*What to work on*:
For each line of the data below that contains "curve", return that line.
*** Opening Records supplied ***
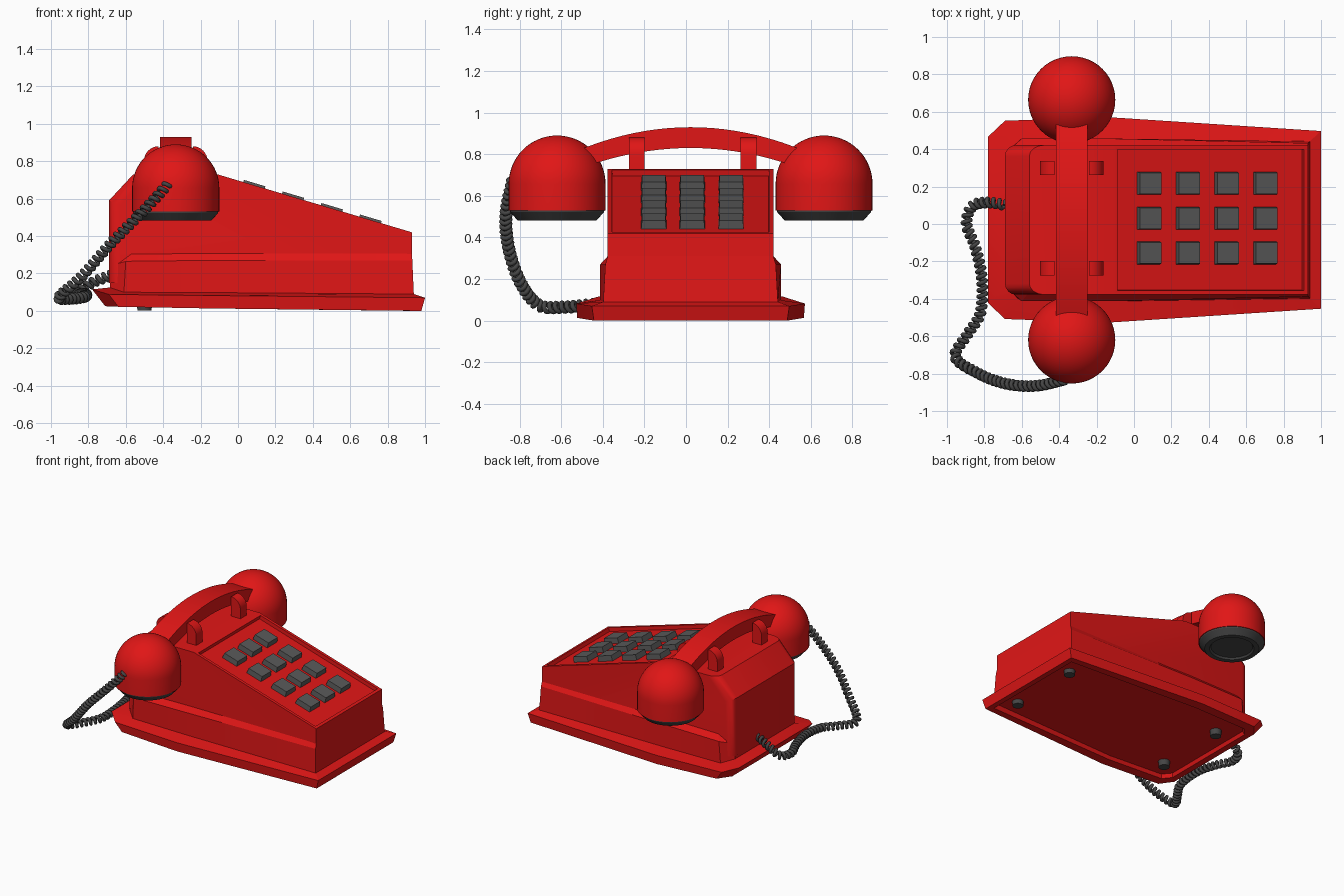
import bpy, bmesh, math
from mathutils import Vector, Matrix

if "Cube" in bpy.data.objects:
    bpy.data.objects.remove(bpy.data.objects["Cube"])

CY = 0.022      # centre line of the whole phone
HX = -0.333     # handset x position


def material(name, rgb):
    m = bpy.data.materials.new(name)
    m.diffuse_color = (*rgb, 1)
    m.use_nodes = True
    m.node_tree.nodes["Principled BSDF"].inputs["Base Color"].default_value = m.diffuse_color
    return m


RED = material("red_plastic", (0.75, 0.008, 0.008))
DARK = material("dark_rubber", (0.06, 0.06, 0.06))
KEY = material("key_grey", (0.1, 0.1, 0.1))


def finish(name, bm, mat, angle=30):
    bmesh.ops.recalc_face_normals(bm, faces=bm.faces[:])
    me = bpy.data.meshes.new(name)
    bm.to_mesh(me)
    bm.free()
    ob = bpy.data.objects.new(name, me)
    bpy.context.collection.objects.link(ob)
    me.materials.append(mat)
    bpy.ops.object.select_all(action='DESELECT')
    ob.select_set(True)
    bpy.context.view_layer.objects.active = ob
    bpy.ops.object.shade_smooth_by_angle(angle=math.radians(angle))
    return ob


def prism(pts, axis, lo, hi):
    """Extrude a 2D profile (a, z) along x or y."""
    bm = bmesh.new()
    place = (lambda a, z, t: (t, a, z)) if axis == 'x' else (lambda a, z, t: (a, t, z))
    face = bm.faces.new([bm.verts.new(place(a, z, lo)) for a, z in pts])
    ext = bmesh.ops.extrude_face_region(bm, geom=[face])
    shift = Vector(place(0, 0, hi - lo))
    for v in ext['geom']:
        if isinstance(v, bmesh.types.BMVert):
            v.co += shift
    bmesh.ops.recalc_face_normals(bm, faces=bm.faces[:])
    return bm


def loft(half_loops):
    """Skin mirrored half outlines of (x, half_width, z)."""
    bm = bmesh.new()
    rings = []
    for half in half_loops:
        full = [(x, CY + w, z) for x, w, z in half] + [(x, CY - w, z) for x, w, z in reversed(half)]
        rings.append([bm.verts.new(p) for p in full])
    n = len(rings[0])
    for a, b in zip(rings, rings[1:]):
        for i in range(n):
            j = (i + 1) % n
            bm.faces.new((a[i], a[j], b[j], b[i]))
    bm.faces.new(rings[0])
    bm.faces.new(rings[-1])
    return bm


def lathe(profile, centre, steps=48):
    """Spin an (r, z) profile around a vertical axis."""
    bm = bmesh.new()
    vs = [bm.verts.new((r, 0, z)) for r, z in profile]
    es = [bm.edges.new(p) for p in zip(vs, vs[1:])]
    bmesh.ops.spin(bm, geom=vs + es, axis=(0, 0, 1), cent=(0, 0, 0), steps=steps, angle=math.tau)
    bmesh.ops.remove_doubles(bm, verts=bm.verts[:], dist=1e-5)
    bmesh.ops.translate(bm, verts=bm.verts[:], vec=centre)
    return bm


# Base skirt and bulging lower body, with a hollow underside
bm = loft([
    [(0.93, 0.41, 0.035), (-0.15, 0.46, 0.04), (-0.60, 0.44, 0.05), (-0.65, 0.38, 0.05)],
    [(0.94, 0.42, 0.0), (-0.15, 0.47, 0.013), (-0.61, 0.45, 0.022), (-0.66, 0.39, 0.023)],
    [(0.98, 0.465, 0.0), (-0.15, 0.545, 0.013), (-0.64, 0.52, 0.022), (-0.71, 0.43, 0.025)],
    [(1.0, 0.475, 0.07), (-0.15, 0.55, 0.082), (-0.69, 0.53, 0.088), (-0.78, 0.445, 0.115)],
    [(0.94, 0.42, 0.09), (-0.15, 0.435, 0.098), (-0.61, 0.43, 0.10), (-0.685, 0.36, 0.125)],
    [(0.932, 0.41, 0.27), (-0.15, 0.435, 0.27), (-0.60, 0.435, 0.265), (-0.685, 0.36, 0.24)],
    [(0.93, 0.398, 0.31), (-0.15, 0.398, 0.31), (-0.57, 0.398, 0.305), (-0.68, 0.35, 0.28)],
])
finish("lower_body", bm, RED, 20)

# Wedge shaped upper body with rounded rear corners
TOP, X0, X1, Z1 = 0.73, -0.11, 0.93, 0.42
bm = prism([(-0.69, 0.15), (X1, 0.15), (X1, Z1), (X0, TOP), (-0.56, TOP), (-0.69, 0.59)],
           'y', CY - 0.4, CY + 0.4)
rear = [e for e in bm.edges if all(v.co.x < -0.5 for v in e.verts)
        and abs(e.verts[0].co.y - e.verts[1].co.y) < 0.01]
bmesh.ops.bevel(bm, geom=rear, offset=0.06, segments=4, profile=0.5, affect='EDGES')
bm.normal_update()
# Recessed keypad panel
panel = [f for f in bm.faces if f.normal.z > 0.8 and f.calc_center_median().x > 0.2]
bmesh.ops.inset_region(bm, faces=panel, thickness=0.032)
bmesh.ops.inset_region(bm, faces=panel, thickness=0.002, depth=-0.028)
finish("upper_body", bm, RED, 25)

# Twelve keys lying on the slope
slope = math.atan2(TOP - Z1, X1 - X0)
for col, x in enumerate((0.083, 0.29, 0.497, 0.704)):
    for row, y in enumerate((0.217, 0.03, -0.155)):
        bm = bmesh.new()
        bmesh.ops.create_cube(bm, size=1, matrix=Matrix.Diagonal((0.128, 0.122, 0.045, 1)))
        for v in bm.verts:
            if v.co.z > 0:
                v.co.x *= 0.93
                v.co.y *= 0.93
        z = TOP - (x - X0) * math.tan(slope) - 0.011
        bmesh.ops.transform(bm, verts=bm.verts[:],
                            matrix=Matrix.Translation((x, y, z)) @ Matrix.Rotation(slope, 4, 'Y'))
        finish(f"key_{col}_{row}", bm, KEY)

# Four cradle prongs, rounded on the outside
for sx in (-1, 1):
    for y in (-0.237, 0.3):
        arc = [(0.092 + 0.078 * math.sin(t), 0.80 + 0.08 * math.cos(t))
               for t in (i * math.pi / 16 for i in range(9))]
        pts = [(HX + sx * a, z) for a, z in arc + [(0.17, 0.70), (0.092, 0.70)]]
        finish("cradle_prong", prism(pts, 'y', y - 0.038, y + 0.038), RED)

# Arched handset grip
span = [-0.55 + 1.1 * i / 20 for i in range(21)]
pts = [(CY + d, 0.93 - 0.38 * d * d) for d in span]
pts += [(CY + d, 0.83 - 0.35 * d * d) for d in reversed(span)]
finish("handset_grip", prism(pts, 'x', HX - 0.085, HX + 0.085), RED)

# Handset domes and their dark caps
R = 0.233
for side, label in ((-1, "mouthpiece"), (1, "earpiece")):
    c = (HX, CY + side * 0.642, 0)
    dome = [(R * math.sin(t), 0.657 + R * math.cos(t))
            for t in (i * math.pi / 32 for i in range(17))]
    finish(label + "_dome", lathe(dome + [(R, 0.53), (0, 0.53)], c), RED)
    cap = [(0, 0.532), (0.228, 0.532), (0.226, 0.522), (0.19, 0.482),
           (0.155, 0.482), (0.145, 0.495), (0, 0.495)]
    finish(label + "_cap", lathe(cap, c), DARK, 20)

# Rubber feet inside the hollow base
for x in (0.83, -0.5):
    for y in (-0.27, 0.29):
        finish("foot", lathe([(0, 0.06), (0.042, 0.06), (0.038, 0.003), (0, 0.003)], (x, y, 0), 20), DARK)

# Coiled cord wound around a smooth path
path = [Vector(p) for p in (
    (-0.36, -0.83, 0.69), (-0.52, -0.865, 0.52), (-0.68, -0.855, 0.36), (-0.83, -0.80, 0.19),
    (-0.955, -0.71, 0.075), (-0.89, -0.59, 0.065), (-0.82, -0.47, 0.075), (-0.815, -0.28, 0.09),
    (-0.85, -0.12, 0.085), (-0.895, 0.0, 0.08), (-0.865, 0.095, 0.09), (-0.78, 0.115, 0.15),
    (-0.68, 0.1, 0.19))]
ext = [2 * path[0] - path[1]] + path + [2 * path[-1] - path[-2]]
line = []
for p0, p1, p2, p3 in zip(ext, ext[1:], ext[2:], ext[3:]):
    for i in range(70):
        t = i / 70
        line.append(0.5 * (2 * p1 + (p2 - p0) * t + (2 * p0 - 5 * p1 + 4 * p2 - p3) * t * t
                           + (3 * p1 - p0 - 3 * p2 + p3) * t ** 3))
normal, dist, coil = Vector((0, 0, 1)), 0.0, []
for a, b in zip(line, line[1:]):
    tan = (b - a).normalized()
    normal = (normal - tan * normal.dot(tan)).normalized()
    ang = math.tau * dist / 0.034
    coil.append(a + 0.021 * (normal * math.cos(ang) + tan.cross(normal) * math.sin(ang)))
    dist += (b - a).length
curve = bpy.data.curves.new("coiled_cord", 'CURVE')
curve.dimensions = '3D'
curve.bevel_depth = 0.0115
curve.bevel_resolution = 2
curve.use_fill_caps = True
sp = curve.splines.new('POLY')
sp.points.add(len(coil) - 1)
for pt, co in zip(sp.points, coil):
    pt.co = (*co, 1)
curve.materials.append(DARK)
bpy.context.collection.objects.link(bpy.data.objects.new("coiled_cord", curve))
*** Closing Records supplied ***
*Completed exercise*:
curve = bpy.data.curves.new("coiled_cord", 'CURVE')
curve.dimensions = '3D'
curve.bevel_depth = 0.0115
curve.bevel_resolution = 2
curve.use_fill_caps = True
sp = curve.splines.new('POLY')
curve.materials.append(DARK)
bpy.context.collection.objects.link(bpy.data.objects.new("coiled_cord", curve))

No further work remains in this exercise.